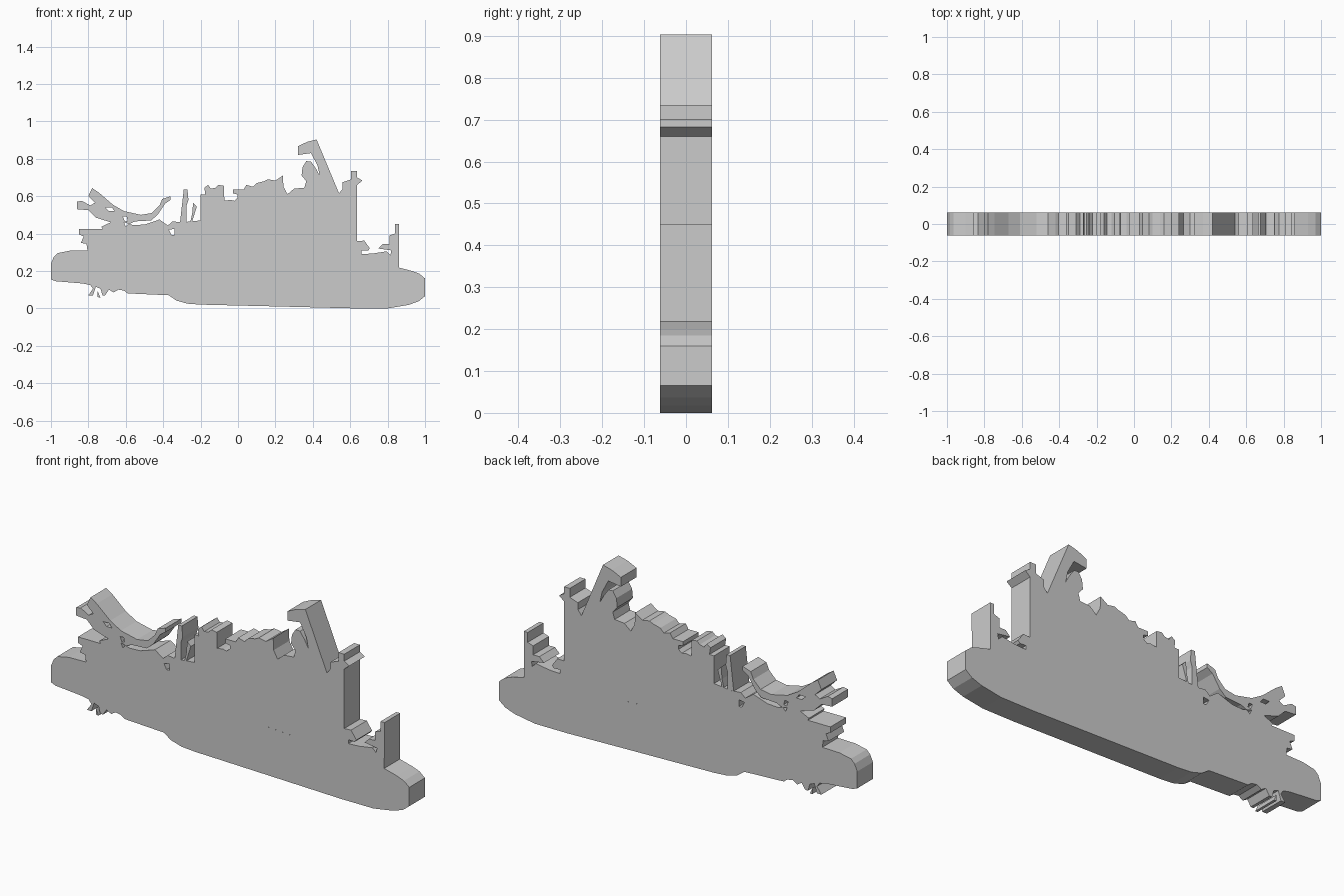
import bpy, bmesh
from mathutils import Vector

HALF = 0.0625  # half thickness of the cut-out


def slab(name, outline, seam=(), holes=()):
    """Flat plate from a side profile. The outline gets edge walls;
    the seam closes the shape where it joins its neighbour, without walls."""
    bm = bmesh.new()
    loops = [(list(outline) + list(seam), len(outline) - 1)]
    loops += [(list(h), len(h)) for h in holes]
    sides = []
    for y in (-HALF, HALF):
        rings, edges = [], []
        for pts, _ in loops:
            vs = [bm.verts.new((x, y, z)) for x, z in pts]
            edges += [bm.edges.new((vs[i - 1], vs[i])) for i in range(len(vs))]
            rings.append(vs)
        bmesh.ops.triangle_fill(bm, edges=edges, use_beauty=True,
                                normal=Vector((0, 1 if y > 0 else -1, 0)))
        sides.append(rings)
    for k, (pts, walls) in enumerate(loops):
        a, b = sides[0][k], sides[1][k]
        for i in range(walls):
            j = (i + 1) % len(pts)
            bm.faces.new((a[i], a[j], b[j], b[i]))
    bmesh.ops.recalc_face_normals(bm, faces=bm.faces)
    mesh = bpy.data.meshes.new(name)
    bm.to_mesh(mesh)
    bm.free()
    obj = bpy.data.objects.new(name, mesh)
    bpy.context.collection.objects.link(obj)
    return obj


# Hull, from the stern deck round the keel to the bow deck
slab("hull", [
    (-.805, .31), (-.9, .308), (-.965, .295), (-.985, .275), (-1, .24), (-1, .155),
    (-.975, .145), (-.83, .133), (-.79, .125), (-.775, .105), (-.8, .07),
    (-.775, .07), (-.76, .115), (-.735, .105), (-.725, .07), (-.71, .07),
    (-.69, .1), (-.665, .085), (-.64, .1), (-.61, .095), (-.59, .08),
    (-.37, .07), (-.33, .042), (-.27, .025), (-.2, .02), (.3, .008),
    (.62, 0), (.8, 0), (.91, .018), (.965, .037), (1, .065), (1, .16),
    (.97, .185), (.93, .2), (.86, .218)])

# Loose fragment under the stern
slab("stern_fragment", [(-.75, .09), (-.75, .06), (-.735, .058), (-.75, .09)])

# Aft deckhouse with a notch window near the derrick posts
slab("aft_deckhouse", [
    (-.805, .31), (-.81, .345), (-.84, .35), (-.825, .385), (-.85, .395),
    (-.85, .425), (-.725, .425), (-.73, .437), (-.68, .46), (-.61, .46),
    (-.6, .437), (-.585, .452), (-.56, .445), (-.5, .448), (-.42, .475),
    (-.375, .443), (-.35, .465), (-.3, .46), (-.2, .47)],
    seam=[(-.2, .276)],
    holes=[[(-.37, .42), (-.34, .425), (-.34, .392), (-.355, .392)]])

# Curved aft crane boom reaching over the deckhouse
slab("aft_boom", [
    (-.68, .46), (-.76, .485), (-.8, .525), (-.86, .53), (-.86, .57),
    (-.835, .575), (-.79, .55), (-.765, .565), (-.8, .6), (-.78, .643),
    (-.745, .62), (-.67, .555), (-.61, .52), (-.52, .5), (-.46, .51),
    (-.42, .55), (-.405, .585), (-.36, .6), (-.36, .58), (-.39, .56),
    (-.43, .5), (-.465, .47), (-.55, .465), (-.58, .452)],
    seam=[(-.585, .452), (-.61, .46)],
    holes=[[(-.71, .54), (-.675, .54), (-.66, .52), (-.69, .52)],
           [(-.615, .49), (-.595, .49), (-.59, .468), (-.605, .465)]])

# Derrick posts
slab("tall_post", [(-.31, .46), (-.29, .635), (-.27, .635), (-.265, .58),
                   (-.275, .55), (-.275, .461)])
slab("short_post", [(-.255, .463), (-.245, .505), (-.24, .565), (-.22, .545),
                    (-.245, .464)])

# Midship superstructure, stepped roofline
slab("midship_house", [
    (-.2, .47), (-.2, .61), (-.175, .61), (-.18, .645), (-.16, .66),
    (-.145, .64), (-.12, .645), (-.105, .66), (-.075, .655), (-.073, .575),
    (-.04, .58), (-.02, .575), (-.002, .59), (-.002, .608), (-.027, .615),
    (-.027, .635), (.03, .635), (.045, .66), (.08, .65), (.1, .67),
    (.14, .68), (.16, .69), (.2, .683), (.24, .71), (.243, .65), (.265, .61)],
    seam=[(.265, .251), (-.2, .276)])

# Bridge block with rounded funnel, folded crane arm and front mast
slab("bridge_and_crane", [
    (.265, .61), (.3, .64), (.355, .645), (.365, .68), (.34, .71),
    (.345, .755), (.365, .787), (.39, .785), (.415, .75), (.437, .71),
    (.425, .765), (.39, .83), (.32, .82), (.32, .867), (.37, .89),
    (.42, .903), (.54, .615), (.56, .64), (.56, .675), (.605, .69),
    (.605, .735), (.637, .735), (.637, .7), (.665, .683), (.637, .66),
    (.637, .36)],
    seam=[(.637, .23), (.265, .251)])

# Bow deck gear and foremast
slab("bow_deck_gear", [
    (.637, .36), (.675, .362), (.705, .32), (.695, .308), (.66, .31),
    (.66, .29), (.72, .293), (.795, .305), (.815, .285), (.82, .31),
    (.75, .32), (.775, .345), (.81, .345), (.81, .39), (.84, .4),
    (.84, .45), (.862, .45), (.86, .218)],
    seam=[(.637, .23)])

──────────

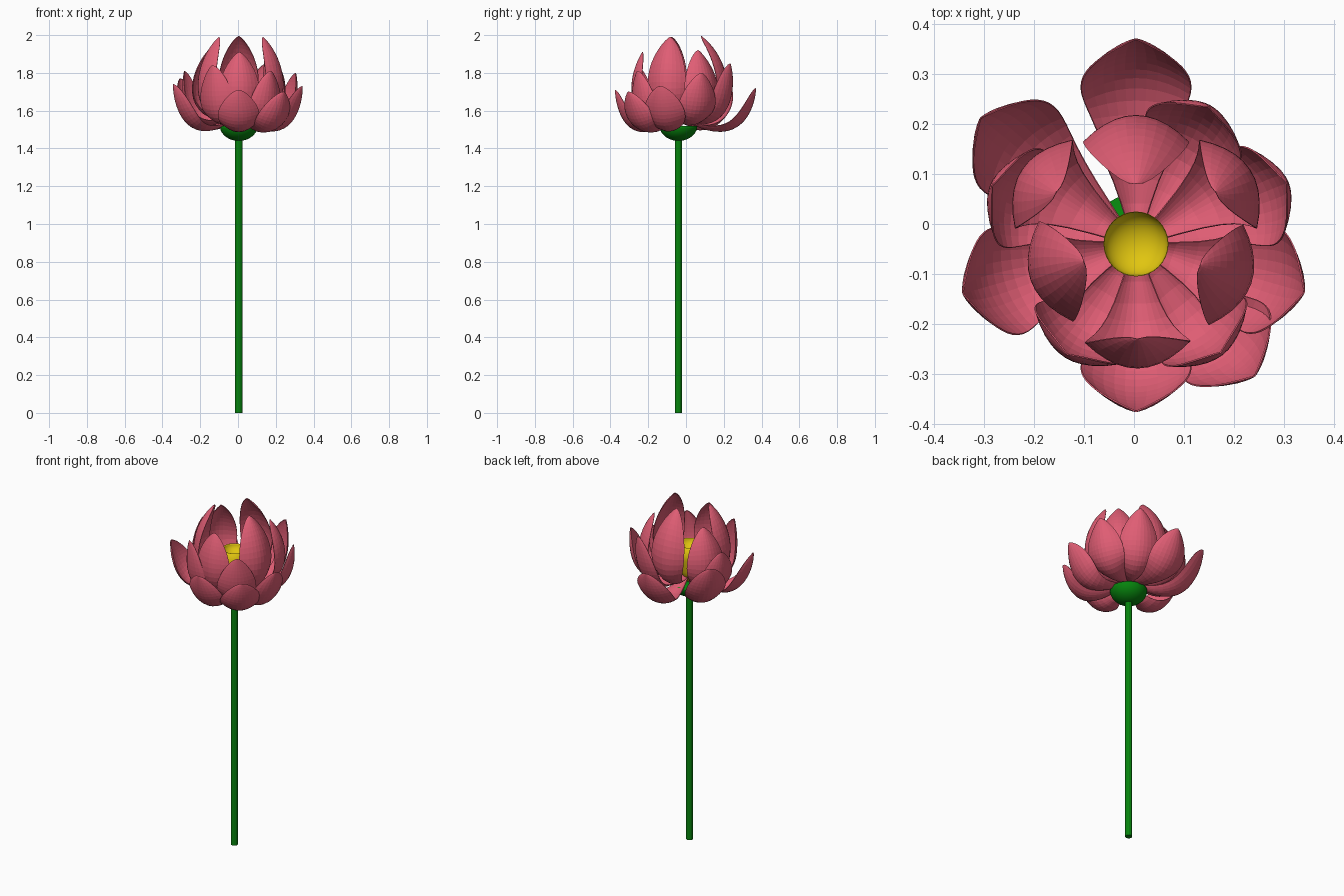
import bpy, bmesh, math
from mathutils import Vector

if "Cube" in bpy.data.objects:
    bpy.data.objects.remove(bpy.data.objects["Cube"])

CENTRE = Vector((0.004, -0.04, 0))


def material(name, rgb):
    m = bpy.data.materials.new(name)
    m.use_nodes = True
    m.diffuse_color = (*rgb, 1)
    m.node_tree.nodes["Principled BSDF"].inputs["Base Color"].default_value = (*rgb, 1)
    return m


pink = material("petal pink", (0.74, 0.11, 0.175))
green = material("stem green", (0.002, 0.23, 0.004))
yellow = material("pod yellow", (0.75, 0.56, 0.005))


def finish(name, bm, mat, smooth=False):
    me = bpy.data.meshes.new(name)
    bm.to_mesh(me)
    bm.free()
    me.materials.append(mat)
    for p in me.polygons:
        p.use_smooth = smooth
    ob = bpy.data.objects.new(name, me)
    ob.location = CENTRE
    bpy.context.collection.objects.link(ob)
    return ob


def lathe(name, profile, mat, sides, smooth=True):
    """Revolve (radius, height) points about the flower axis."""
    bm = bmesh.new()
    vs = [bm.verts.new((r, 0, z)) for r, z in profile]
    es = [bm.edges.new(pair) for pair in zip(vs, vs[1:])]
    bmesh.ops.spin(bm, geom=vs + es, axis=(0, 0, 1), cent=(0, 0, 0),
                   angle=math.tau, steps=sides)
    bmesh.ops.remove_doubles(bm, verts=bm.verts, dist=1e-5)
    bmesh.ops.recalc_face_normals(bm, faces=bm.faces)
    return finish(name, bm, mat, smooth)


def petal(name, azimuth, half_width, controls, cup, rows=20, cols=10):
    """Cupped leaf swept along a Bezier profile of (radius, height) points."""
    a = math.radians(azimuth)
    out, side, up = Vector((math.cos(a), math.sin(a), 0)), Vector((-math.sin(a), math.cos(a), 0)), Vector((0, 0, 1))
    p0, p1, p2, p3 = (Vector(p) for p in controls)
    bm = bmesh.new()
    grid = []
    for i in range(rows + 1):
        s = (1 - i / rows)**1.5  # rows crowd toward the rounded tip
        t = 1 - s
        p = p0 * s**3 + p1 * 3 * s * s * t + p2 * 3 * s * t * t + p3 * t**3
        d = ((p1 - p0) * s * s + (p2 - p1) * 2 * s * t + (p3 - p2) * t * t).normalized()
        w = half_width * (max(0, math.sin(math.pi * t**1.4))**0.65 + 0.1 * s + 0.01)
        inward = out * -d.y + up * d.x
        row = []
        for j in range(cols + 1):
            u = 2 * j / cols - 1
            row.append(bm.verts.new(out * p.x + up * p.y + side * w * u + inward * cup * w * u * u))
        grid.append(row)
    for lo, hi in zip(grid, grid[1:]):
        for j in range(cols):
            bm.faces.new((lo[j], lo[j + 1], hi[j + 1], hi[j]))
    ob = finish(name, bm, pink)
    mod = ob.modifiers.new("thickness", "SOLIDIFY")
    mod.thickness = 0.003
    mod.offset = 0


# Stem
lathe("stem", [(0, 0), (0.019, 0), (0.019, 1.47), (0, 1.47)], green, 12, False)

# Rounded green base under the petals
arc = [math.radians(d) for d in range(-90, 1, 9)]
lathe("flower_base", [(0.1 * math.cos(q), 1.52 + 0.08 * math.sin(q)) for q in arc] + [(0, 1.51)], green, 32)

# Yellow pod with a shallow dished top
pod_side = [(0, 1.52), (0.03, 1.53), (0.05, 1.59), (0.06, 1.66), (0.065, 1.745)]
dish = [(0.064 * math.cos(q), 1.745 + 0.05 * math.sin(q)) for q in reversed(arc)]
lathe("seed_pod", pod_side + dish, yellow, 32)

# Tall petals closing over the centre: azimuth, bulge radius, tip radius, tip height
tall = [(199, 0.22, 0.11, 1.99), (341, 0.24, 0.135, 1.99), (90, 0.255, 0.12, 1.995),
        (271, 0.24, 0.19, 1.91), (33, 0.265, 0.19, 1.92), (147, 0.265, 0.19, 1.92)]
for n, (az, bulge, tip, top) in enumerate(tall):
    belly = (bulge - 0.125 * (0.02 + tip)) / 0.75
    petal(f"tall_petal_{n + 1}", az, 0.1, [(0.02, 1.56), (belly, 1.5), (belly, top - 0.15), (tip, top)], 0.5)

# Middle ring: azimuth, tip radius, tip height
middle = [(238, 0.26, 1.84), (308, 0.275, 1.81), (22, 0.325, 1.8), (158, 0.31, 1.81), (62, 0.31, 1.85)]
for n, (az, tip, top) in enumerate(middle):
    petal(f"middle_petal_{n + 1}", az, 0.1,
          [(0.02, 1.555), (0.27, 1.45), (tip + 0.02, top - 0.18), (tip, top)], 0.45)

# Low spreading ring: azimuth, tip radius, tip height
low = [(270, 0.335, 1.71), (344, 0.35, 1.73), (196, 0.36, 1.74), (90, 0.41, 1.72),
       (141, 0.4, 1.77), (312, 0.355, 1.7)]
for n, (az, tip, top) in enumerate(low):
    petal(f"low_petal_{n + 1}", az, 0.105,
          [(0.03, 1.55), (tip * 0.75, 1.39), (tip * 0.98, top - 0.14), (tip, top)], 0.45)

──────────

> _Task_: From the listing above, output exactly the run of lines that starts with the line containing "a, b = sides[0][k], sides[1][k]" and ends with the line containing "# Aft deckhouse".

> _Your solution_:
        a, b = sides[0][k], sides[1][k]
        for i in range(walls):
            j = (i + 1) % len(pts)
            bm.faces.new((a[i], a[j], b[j], b[i]))
    bmesh.ops.recalc_face_normals(bm, faces=bm.faces)
    mesh = bpy.data.meshes.new(name)
    bm.to_mesh(mesh)
    bm.free()
    obj = bpy.data.objects.new(name, mesh)
    bpy.context.collection.objects.link(obj)
    return obj


# Hull, from the stern deck round the keel to the bow deck
slab("hull", [
    (-.805, .31), (-.9, .308), (-.965, .295), (-.985, .275), (-1, .24), (-1, .155),
    (-.975, .145), (-.83, .133), (-.79, .125), (-.775, .105), (-.8, .07),
    (-.775, .07), (-.76, .115), (-.735, .105), (-.725, .07), (-.71, .07),
    (-.69, .1), (-.665, .085), (-.64, .1), (-.61, .095), (-.59, .08),
    (-.37, .07), (-.33, .042), (-.27, .025), (-.2, .02), (.3, .008),
    (.62, 0), (.8, 0), (.91, .018), (.965, .037), (1, .065), (1, .16),
    (.97, .185), (.93, .2), (.86, .218)])

# Loose fragment under the stern
slab("stern_fragment", [(-.75, .09), (-.75, .06), (-.735, .058), (-.75, .09)])

# Aft deckhouse with a notch window near the derrick posts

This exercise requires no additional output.